(CN) – The U.S. Supreme Court on Monday temporarily blocked a district court’s ruling that two Texas congressional districts must be redrawn to address discrimination concerns.
In a single-page order, Justice Samuel Alito issued a stay against a lower court decision finding that the congressional map had been adopted with the intent to discriminate against minority voters.
On Aug. 15, a three-judge panel led by U.S. District Judge Xavier Rodriguez found that Texas lawmakers in 2013 “intentionally furthered and continued the existing discrimination in the plans.”
“The Court concludes that the racially discriminatory intent and effects that it previously found in the 2011 plans carry over into the 2013 plans where those district lines remain unchanged,” Rodriguez wrote. “The discriminatory taint was not removed by the Legislature’s enactment of the Court’s interim plans, because the Legislature engaged in no deliberative process to remove any such taint, and in fact intended any such taint to be maintained but be safe from remedy.”
The disputed districts are CD 27, which stretches from the Central Texas town of Lockhart to the coastal communities along the Gulf of Mexico, and CD 35, which runs from Austin to San Antonio in a narrow swath along Interstate Highway 35.

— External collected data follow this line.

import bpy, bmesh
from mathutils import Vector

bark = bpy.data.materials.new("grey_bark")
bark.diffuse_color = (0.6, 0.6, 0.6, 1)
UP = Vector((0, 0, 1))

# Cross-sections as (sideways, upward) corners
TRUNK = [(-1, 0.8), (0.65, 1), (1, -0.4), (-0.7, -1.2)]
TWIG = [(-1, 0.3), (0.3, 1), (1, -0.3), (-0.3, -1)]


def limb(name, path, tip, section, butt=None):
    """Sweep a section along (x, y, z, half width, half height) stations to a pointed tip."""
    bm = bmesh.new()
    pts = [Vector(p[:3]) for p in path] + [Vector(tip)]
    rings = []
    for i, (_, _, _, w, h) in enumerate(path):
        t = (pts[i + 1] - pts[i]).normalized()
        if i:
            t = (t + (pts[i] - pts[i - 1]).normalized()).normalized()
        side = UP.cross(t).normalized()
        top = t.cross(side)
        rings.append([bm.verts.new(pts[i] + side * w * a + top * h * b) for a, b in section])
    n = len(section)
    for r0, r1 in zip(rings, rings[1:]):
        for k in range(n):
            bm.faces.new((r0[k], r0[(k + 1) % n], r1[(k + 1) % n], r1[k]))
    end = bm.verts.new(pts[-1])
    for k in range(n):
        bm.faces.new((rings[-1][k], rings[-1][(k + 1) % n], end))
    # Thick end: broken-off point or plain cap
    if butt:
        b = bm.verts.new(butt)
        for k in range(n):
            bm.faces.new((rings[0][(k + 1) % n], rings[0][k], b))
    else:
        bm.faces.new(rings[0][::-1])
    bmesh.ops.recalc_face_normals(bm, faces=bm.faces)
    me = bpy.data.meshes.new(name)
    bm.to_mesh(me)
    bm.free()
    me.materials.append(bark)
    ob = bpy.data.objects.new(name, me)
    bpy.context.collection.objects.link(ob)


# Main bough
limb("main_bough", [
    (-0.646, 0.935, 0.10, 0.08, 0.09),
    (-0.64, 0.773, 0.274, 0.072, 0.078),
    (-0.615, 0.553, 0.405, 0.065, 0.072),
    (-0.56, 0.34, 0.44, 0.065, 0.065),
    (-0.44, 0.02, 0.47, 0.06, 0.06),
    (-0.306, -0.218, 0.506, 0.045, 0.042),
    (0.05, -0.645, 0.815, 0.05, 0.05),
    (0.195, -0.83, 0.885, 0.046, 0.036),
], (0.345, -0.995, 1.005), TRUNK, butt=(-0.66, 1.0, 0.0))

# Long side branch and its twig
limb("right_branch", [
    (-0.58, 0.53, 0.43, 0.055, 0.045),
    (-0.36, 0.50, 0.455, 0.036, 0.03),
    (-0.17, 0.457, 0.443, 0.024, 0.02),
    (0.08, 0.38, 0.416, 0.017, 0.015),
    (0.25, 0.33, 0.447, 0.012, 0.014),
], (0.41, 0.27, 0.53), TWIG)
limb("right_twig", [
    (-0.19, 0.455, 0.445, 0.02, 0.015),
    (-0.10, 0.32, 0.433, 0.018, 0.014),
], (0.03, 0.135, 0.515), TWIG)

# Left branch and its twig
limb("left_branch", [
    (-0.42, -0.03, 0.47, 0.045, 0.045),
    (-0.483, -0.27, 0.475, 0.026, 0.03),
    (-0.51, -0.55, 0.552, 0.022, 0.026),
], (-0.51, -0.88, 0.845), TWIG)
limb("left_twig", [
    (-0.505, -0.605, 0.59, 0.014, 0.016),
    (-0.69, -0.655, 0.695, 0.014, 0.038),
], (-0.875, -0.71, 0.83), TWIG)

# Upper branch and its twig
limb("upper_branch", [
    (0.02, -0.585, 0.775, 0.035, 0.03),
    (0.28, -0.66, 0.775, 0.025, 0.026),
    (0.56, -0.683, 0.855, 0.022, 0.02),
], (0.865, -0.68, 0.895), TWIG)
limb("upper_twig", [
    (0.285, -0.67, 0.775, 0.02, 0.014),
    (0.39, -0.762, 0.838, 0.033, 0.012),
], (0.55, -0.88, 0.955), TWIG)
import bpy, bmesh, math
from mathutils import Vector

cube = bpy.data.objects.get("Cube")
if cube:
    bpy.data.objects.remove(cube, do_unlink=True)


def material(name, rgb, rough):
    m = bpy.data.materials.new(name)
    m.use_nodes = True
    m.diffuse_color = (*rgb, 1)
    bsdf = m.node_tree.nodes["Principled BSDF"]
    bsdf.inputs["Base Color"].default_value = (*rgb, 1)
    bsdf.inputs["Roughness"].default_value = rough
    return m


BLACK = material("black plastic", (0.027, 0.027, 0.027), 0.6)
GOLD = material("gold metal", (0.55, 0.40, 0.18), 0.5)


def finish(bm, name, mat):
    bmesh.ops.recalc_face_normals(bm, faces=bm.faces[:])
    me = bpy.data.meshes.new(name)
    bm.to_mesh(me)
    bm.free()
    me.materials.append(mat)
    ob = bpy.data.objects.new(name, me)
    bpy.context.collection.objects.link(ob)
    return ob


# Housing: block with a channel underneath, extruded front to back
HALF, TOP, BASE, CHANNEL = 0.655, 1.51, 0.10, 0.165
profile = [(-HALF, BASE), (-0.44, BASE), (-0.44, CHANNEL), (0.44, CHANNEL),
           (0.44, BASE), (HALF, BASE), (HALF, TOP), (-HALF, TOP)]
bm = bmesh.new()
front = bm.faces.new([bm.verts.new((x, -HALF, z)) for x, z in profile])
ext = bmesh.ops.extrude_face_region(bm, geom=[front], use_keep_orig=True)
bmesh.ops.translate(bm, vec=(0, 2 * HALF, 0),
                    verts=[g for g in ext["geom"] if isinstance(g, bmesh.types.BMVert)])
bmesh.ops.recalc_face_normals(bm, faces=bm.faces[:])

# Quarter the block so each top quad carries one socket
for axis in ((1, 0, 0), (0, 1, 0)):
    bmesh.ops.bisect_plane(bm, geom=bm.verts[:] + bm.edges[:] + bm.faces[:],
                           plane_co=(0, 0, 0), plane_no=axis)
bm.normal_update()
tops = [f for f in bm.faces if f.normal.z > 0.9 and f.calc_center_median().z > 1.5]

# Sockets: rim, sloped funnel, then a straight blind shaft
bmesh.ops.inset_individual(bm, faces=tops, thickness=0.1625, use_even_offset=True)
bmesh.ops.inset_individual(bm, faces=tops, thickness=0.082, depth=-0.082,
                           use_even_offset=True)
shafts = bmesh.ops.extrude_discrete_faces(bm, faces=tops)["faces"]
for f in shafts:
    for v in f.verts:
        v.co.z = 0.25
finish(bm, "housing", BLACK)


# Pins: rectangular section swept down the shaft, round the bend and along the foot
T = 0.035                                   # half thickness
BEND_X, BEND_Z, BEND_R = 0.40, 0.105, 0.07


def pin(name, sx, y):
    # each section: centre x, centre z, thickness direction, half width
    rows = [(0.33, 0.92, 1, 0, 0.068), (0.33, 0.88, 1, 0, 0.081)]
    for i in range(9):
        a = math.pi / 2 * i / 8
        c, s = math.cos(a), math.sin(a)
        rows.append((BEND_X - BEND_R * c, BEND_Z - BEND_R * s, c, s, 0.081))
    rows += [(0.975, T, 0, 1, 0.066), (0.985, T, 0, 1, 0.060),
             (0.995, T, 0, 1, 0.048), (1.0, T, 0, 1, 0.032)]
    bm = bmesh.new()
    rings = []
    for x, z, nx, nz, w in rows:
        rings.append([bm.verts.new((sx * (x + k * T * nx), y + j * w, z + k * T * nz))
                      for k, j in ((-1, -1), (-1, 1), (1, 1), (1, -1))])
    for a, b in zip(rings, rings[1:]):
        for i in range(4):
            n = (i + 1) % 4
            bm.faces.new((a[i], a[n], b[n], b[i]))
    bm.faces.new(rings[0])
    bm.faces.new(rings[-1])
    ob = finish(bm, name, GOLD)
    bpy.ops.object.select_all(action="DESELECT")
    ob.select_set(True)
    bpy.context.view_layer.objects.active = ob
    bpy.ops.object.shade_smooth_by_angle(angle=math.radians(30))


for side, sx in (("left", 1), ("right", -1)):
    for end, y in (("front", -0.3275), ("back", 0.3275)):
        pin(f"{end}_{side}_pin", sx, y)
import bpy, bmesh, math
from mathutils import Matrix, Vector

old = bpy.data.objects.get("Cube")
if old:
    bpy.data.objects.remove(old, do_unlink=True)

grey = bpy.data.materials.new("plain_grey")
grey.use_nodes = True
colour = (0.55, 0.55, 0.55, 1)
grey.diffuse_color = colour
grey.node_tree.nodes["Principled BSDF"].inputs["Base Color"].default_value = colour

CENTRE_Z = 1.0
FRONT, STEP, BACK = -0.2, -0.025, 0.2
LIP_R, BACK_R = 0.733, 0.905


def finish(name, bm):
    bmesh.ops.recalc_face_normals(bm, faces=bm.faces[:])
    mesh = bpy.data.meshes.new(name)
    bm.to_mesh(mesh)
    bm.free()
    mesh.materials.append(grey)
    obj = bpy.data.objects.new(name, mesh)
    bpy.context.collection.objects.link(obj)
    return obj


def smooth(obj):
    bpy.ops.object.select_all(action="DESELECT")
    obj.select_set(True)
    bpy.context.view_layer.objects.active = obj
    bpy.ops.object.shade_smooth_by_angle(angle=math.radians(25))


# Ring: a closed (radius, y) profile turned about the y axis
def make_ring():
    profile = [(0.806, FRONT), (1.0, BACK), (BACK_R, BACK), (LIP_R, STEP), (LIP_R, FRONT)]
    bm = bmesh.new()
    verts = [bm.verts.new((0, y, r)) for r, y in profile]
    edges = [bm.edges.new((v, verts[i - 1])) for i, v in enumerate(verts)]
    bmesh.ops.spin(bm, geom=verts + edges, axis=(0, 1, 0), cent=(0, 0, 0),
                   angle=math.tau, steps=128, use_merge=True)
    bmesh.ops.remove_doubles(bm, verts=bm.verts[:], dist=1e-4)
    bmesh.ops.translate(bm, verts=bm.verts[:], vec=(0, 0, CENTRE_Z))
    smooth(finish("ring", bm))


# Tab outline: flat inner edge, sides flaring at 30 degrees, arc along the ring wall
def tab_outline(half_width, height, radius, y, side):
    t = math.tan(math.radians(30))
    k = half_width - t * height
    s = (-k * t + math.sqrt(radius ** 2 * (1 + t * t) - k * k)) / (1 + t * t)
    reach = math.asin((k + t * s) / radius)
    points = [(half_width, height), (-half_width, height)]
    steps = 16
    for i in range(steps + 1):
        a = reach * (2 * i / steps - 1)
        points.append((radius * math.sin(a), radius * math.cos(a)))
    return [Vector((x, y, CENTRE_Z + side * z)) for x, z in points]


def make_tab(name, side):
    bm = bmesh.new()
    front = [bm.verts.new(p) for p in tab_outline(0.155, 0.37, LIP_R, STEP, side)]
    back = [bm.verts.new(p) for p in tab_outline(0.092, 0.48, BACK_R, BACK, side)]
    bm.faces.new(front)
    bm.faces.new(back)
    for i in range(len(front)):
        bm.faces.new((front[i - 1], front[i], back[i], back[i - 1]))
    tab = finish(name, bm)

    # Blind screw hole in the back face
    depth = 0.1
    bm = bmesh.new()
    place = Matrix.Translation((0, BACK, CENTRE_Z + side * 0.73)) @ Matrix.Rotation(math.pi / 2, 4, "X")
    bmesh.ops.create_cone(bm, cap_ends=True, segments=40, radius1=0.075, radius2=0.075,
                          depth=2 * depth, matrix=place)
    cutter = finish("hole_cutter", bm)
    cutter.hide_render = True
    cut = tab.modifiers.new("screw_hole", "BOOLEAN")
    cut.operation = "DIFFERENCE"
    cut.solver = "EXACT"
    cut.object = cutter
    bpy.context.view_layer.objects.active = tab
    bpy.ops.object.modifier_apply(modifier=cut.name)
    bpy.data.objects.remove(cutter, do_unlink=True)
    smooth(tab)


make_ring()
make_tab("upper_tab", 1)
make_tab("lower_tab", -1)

Blake Farenthold, R-Corpus Christi, represents CD 27, while CD 35 is represented by Lloyd Doggett, D-Austin.
On Friday, Texas Attorney General Ken Paxton asked the Supreme Court to stay the lower court’s ruling regarding the two congressional districts.
“The maps are lawful and constitutional, and a stay is vital to avoiding unnecessary election confusion while the Supreme Court reviews this case,” Paxton said in a statement Friday.
Alito granted Paxton’s request Monday, giving the plaintiffs in the case until Sept. 5 to respond to his appeal.
Alito is the justice responsible for appeals from the Fifth Circuit, which includes Texas, Mississippi and Louisiana.
His stay order puts off a court hearing scheduled for next week until the full Supreme Court can decide the case.